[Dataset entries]
---+---

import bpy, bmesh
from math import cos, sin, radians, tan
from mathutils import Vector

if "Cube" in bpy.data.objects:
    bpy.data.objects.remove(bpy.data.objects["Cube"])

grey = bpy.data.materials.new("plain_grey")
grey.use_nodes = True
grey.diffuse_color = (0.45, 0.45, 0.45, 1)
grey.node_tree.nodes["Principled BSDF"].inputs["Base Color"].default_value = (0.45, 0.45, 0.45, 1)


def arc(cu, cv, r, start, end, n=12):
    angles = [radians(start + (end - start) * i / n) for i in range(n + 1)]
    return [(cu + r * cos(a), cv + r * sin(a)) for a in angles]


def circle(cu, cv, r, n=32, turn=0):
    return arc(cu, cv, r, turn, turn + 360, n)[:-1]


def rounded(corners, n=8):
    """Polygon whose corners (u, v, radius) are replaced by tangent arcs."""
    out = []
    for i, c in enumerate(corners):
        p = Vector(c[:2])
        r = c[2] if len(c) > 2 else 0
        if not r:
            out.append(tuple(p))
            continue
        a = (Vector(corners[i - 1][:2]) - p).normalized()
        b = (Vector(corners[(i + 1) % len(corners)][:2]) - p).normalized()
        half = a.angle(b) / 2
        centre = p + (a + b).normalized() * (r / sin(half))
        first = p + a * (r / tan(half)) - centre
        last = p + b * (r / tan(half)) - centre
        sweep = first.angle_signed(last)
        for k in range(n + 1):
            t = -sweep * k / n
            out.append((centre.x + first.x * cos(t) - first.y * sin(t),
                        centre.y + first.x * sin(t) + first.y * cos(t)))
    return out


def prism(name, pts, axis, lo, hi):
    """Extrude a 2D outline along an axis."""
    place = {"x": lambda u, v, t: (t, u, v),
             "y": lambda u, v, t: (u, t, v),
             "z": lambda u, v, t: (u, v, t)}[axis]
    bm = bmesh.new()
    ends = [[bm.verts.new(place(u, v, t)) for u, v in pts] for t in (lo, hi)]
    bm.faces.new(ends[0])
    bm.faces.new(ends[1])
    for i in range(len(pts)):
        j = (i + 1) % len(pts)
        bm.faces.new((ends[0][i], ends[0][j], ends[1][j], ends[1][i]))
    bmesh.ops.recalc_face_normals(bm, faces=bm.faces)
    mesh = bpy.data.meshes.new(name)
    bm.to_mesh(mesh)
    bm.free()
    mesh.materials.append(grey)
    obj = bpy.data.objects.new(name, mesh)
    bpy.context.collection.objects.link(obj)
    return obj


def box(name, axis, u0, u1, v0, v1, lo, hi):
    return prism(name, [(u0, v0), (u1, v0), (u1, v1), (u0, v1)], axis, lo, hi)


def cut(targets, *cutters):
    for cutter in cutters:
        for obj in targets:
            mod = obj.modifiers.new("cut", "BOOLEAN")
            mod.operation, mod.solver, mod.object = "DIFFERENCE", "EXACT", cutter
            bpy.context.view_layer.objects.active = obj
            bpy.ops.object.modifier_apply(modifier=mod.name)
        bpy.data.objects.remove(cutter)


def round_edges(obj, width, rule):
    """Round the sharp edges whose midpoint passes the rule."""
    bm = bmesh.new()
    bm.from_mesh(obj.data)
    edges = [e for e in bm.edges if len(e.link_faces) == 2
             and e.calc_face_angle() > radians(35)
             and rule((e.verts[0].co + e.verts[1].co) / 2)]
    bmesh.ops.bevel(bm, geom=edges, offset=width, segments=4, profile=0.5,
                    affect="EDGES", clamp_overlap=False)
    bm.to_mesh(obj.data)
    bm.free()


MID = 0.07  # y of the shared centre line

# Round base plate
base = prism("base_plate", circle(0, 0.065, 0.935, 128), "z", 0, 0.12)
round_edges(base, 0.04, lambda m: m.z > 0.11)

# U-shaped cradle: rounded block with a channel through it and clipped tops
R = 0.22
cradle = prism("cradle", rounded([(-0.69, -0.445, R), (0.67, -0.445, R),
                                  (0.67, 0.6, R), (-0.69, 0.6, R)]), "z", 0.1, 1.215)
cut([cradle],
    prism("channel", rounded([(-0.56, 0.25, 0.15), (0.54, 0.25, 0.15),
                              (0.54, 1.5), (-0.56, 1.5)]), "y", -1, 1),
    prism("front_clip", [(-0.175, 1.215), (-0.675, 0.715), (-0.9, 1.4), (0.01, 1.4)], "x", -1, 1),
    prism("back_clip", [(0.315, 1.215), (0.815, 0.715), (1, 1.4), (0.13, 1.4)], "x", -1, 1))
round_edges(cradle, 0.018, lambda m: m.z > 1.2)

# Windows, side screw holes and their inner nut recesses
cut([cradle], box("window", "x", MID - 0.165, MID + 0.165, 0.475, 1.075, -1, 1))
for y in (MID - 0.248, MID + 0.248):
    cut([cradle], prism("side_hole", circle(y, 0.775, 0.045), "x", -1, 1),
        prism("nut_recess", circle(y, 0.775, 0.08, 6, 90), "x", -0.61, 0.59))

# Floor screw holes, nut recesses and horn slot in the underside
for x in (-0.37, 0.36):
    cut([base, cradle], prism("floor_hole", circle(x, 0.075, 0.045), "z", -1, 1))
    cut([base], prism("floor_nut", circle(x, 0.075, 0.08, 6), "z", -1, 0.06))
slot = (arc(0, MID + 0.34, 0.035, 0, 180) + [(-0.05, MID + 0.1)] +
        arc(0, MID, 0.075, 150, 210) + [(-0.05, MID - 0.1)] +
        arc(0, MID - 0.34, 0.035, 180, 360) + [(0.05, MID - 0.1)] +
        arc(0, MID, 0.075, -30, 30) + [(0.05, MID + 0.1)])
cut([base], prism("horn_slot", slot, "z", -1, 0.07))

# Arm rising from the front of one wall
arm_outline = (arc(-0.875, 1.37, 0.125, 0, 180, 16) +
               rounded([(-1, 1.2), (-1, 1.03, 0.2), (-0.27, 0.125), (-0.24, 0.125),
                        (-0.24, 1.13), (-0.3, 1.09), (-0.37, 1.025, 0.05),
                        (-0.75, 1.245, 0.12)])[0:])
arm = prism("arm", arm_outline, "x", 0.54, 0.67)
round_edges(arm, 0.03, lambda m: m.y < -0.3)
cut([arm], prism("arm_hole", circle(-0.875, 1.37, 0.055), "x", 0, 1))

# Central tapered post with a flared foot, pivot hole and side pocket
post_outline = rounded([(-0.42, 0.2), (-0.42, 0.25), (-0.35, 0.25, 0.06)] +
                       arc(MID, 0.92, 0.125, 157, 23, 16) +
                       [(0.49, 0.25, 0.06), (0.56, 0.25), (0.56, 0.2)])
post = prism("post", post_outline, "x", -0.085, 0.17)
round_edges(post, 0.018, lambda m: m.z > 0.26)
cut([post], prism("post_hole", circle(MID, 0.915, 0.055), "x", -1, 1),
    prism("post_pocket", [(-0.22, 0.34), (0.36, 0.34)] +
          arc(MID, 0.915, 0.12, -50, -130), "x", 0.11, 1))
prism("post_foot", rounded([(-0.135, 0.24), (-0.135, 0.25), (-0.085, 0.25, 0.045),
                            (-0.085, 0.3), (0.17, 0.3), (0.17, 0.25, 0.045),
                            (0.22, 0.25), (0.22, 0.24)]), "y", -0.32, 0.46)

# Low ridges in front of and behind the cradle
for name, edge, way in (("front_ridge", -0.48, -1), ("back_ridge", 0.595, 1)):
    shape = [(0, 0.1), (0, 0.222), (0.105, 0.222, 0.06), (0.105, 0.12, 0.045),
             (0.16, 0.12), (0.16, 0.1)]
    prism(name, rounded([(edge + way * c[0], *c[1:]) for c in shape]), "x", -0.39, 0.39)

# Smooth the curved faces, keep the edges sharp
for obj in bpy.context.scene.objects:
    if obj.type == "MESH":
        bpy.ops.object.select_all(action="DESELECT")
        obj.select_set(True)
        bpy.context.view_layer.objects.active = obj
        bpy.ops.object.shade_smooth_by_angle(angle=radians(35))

---+---

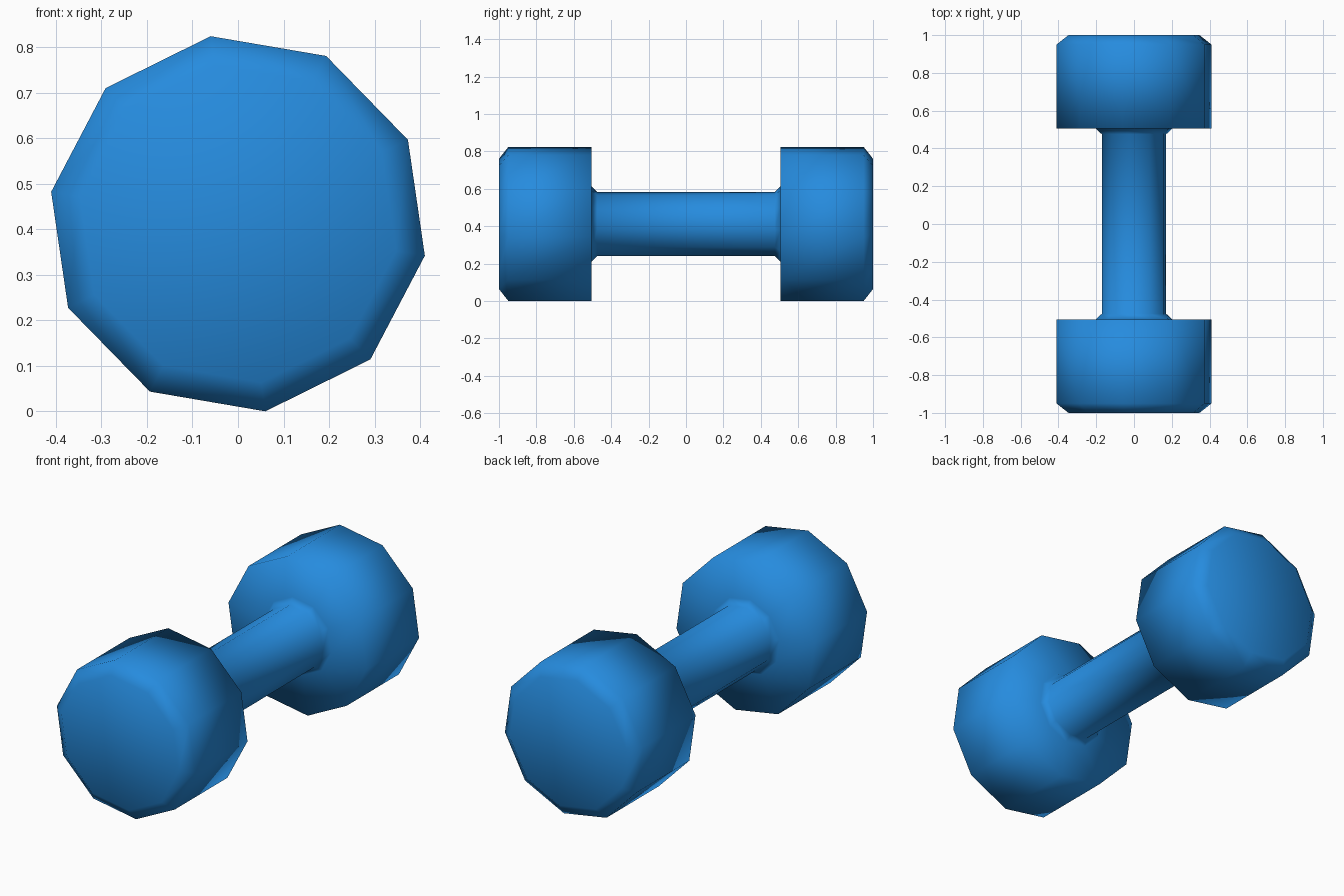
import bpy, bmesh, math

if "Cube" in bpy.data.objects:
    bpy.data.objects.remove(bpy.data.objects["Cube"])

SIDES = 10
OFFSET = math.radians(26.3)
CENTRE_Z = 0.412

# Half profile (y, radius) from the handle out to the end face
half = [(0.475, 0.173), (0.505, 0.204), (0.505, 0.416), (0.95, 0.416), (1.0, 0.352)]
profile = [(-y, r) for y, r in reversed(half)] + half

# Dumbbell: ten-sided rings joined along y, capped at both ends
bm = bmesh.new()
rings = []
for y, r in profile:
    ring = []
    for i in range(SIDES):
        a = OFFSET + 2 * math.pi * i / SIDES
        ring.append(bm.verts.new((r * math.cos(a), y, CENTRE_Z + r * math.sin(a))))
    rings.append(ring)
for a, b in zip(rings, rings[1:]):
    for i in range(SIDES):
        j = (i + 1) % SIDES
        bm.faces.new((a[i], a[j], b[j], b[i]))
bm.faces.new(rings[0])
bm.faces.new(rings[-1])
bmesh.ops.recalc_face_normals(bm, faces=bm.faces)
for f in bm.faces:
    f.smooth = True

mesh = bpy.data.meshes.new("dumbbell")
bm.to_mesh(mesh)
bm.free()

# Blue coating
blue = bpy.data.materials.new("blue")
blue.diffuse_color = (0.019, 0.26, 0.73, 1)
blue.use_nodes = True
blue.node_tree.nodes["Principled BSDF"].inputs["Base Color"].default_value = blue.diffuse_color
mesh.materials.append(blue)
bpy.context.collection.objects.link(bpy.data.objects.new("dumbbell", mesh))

---+---

# [Exercise objective]
Of the entries above, repeat exactly the lines from the line with "profile = [(-y, r)" through the line with "rings.append(ring)", both of them included.

# [Your response]
profile = [(-y, r) for y, r in reversed(half)] + half

# Dumbbell: ten-sided rings joined along y, capped at both ends
bm = bmesh.new()
rings = []
for y, r in profile:
    ring = []
    for i in range(SIDES):
        a = OFFSET + 2 * math.pi * i / SIDES
        ring.append(bm.verts.new((r * math.cos(a), y, CENTRE_Z + r * math.sin(a))))
    rings.append(ring)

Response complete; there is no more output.